Curiously, halibut larvae begin life looking symmetrical and swimming in an ordinary upright position, with an eye on each side of their heads. But during the early stages of growth, the left eye gradually migrates over the top of the head to its permanent location on the right side, which then becomes the topside. At the same time, the pigmentation of the left side fades away, and it becomes the blind underside. And ever after, halibut swim sideways.
Like many other finfish, a halibut has a button-sized calcification in its head, known as an otolith. In much the same way as a tree, this little “ear bone” accretes annual growth rings, indicating the fish’s age. The oldest Pacific halibut on record was 55 years old, but those over age 25 are not common.
What moves them?
Halibut are powerful swimmers, capable of covering long distances, especially during the first decade of their lives. During the free-floating larvae stage, they are carried about by the counterclockwise ocean currents, often hundreds of miles. But once they attain their adult form, they nearly always migrate in a clockwise direction, moving from northwest to southeast. During their reproductive years, they also engage in seasonal spawning migrations from their shallower summer feeding grounds to their deeper winter breeding areas. In this way, halibut genetic stock mixes across the northern Pacific, resulting in only one species in this ocean.
What do they eat, what eats them, and what else kills them?

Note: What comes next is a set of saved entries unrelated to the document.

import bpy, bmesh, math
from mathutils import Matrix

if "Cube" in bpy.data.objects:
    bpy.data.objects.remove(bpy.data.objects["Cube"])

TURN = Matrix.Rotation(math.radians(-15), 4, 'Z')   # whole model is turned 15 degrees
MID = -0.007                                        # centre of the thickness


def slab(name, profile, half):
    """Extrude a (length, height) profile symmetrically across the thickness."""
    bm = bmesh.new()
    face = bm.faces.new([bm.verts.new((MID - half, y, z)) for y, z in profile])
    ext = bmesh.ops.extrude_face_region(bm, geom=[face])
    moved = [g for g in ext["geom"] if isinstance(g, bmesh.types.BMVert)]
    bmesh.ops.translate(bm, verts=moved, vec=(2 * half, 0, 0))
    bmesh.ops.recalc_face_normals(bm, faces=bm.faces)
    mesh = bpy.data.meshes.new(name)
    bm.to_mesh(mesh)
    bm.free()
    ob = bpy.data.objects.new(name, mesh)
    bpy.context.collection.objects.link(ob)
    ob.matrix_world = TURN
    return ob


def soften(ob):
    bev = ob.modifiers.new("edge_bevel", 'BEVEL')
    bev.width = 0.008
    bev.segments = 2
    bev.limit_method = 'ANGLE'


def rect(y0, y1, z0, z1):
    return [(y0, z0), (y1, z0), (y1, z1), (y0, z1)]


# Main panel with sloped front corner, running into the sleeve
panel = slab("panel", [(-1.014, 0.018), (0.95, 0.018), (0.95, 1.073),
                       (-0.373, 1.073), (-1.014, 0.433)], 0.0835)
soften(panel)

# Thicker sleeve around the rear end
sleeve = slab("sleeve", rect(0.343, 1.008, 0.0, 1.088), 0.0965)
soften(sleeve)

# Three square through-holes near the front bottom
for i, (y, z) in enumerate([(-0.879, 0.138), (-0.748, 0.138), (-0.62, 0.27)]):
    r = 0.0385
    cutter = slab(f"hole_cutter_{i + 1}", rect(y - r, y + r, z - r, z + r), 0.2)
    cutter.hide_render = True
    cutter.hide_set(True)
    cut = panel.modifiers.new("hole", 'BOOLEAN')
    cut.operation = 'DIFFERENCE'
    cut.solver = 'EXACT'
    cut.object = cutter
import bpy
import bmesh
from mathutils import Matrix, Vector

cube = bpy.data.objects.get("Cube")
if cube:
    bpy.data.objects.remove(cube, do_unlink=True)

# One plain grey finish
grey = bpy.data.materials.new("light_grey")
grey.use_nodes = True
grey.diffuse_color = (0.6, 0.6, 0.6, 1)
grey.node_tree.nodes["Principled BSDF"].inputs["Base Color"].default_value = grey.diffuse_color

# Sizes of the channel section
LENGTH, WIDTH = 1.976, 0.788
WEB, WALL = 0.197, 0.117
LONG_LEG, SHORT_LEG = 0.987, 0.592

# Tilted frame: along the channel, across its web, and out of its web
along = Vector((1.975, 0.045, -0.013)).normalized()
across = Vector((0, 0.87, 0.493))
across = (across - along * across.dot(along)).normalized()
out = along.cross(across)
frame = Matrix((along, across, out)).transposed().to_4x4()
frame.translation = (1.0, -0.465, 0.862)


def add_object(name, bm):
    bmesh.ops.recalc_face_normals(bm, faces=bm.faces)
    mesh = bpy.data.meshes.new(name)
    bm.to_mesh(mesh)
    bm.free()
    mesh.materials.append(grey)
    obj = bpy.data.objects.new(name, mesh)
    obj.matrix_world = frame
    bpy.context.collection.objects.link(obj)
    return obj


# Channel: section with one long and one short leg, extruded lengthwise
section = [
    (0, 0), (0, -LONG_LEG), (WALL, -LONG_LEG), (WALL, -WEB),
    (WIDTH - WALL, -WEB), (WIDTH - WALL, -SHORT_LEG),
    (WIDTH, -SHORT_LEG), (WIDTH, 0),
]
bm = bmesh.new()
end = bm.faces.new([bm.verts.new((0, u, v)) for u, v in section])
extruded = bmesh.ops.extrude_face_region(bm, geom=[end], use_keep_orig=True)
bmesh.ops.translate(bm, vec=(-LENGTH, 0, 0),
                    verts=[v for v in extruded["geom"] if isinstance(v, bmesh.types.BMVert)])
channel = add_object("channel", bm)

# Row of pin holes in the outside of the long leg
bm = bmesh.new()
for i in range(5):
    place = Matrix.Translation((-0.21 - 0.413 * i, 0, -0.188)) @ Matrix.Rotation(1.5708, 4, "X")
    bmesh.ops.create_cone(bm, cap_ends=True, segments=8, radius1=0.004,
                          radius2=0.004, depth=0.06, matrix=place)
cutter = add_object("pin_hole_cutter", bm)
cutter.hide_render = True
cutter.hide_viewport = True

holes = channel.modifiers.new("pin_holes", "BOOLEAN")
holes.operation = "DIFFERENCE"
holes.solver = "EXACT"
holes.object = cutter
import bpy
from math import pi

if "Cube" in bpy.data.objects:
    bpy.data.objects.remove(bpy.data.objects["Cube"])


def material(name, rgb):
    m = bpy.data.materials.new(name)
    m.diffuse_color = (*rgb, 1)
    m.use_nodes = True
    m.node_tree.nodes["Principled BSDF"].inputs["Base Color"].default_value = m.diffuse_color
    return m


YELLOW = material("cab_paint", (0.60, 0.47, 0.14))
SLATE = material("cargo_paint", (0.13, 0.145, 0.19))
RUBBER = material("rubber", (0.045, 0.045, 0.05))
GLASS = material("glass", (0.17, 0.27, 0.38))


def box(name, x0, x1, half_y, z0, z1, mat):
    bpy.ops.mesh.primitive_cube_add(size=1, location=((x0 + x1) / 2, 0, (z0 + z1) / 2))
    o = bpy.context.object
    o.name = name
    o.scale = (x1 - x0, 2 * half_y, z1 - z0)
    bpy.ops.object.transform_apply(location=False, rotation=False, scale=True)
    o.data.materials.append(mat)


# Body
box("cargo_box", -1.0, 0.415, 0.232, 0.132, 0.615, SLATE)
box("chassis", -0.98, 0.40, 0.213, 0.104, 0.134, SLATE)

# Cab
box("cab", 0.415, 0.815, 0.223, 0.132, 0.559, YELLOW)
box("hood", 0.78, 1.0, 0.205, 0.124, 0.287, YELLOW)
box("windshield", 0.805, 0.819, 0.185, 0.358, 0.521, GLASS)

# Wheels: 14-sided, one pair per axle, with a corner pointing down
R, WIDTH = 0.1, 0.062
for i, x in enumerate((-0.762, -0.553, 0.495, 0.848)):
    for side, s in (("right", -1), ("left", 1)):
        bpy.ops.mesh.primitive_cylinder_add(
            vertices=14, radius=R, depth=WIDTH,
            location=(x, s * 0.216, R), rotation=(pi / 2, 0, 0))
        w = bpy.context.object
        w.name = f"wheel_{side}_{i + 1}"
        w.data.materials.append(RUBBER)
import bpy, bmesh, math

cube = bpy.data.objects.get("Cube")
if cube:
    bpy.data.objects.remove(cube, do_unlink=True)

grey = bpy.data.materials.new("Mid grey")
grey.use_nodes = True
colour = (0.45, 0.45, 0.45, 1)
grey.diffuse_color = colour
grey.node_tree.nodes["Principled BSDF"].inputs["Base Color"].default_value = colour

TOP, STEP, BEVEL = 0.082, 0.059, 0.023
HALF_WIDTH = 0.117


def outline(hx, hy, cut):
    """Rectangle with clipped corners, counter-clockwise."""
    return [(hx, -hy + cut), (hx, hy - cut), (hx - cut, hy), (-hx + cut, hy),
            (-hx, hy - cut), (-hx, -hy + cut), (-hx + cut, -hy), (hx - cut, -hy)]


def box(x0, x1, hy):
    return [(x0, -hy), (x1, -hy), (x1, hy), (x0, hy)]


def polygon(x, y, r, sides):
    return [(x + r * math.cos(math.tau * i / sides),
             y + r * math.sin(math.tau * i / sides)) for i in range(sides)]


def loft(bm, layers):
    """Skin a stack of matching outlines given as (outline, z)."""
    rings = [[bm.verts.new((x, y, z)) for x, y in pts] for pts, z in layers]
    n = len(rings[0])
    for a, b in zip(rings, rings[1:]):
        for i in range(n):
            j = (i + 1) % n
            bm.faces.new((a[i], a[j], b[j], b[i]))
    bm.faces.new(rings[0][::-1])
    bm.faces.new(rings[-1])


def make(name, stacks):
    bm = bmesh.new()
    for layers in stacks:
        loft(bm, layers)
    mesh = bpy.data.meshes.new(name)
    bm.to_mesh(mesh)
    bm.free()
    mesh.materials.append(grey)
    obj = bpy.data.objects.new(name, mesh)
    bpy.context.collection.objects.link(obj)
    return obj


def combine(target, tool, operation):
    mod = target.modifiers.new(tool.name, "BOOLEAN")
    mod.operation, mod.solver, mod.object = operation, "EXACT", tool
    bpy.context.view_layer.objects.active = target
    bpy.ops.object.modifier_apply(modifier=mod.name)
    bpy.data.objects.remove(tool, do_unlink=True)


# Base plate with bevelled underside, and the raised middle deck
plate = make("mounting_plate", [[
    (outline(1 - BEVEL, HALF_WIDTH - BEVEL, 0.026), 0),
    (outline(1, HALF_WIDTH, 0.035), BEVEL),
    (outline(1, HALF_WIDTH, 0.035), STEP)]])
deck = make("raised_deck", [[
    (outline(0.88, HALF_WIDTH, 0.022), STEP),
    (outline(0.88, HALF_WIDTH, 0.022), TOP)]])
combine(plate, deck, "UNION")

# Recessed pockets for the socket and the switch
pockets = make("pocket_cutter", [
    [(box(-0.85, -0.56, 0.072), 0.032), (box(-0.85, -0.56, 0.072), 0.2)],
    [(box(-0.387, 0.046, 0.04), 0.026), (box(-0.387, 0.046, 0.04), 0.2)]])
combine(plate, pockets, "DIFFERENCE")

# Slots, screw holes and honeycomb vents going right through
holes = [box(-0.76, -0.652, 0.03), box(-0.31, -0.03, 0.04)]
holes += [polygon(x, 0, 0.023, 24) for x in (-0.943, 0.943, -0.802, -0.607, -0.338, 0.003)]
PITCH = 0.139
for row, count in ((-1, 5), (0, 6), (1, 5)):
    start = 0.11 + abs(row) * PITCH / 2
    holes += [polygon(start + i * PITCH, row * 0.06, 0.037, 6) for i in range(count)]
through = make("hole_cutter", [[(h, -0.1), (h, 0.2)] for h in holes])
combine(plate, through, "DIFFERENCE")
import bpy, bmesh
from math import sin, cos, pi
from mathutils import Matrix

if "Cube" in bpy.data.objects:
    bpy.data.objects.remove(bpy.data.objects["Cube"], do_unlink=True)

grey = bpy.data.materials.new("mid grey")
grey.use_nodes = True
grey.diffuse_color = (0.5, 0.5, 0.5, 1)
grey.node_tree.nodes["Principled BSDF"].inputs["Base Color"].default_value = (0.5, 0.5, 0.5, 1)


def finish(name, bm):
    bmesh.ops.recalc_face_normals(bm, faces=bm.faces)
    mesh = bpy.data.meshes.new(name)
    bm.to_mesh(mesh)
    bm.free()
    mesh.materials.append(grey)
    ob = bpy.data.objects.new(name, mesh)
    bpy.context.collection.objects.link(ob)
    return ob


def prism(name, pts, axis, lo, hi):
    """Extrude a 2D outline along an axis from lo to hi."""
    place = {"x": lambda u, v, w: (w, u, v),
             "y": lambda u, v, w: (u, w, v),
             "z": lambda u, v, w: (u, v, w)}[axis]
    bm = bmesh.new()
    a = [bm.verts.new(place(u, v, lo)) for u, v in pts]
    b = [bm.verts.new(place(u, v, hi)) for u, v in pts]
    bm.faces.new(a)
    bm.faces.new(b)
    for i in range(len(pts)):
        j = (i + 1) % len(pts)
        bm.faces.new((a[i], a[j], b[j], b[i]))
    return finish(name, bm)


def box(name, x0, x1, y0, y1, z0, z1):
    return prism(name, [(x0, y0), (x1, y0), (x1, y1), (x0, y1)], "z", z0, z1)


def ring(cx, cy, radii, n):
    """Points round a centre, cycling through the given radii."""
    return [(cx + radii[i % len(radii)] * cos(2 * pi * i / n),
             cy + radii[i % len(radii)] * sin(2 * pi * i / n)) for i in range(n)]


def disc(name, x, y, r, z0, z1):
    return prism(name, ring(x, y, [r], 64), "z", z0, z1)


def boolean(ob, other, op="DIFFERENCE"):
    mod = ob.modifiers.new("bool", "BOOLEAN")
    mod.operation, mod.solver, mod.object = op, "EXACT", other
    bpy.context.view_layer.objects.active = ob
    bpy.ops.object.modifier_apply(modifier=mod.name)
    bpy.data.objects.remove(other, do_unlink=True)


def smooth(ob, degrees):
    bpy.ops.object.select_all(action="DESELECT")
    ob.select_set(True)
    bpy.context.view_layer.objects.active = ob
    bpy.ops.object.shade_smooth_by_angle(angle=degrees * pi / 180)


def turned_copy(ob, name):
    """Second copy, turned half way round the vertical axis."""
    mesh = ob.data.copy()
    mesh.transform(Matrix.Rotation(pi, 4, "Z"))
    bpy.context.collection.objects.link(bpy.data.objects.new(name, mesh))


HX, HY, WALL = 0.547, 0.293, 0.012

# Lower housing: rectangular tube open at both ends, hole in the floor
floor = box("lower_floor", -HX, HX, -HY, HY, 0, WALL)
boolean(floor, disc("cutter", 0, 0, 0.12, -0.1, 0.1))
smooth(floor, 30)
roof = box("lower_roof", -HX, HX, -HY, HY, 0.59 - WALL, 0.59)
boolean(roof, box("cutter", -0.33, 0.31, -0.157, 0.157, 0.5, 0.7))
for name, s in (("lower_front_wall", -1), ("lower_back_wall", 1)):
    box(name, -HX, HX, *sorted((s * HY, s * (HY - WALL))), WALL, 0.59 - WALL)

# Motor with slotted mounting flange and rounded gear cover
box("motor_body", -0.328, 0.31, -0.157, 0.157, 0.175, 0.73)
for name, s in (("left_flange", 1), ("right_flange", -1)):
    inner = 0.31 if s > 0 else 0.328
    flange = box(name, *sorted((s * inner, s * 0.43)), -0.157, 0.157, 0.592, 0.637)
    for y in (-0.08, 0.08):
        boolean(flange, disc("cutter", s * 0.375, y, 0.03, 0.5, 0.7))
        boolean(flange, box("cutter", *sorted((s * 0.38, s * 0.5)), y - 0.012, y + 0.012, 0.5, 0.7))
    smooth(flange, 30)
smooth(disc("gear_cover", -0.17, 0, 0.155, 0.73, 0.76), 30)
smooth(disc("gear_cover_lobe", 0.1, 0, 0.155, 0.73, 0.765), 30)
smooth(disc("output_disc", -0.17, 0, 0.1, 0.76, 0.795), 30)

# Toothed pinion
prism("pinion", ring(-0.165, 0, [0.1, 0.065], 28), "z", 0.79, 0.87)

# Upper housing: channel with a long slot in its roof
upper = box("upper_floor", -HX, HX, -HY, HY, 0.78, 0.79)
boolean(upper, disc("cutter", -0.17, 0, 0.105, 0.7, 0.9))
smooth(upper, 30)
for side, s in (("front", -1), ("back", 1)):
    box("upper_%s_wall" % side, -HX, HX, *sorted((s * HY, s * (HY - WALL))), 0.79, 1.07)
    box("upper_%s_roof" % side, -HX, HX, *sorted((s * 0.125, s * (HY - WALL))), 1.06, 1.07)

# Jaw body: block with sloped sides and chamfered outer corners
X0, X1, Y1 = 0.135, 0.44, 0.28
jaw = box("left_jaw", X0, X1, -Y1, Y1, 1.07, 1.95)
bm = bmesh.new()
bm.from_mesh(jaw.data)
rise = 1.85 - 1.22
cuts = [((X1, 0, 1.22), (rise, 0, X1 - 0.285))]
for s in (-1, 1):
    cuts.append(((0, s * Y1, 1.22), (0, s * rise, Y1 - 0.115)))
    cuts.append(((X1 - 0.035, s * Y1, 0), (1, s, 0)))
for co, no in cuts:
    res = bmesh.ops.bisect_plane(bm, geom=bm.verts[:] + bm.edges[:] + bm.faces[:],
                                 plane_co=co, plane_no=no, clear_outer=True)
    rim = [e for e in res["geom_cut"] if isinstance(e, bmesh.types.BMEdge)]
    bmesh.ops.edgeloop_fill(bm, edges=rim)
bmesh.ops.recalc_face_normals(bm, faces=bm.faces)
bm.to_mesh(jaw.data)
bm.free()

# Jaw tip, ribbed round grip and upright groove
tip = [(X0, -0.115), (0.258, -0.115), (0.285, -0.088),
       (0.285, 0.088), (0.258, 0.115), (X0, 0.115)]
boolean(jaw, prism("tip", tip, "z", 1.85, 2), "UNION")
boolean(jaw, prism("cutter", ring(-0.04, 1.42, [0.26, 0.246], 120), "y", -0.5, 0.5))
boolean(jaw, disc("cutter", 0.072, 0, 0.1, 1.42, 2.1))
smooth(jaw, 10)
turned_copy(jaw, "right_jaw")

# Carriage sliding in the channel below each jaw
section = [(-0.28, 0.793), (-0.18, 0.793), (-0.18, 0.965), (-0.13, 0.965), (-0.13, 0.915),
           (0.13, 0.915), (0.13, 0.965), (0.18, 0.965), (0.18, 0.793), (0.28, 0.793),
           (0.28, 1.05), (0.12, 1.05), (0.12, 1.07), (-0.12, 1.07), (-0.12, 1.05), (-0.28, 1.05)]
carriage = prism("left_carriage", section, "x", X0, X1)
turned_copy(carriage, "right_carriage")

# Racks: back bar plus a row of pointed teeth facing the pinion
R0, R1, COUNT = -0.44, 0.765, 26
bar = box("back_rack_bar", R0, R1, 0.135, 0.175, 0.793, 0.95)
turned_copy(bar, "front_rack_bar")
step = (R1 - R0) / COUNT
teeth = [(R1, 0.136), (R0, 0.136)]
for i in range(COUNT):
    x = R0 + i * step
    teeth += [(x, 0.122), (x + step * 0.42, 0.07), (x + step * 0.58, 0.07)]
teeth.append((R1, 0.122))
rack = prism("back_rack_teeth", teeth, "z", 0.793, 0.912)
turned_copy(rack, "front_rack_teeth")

As larva, they feed on zooplankton, graduating to small crustaceans as juveniles. But when they reach adult size, these massive fish are basically at the top of the pelagic food chain. Their only predators are the occasional large shark or marine mammal, and, of course, the human being. An aggressive carnivore, the halibut will eat any creature it can fit into its prodigious mouth. A typical repast might include an appetizer of groundfish, crabs, or clams (especially geoducks); a main course of herring, cod, or sandlance; and a nice, tender octopus for dessert. Halibut will sometimes eat other, smaller halibut, and they often leave their preferred depths to hunt salmon. If opportunity presents, they have even been known to eat seal. In shallower coastal waters, they are capable of using sight and hearing to capture a meal, but in deeper waters, they rely almost entirely on their keen sense of smell. No halibut can easily resist the scent of food!
What are they known for? (historical/cultural references/uses)
They are best known for being delicious! Besides being an excellent source of quality protein, their meat contains high levels of inflammation-reducing omega-3 fatty acids, and immune-boosting minerals selenium and magnesium. Along with salmon, halibut have been a primary food source for natives of the Pacific Coast, for time out of mind. Traditionally, they have been smoked and dried for winter sustenance. They have been a source of commercial revenue since at least the 1880s, and they have been increasing in sport-fishing popularity for the better part of a century, now second only to Chinook salmon.
How do they survive?
On account of not having a swim bladder, halibut do not suffer from changes in water pressure. These big, strong fighters usually survive catch-and-release sport fishing as well. And, due in part to monitoring and regulation by the International Pacific Halibut Commission (a cooperative effort between Canada and the USA), their populations have been increasing steadily since 2013. So if you feel like fishing, you might as well get on out there—just for the halibut!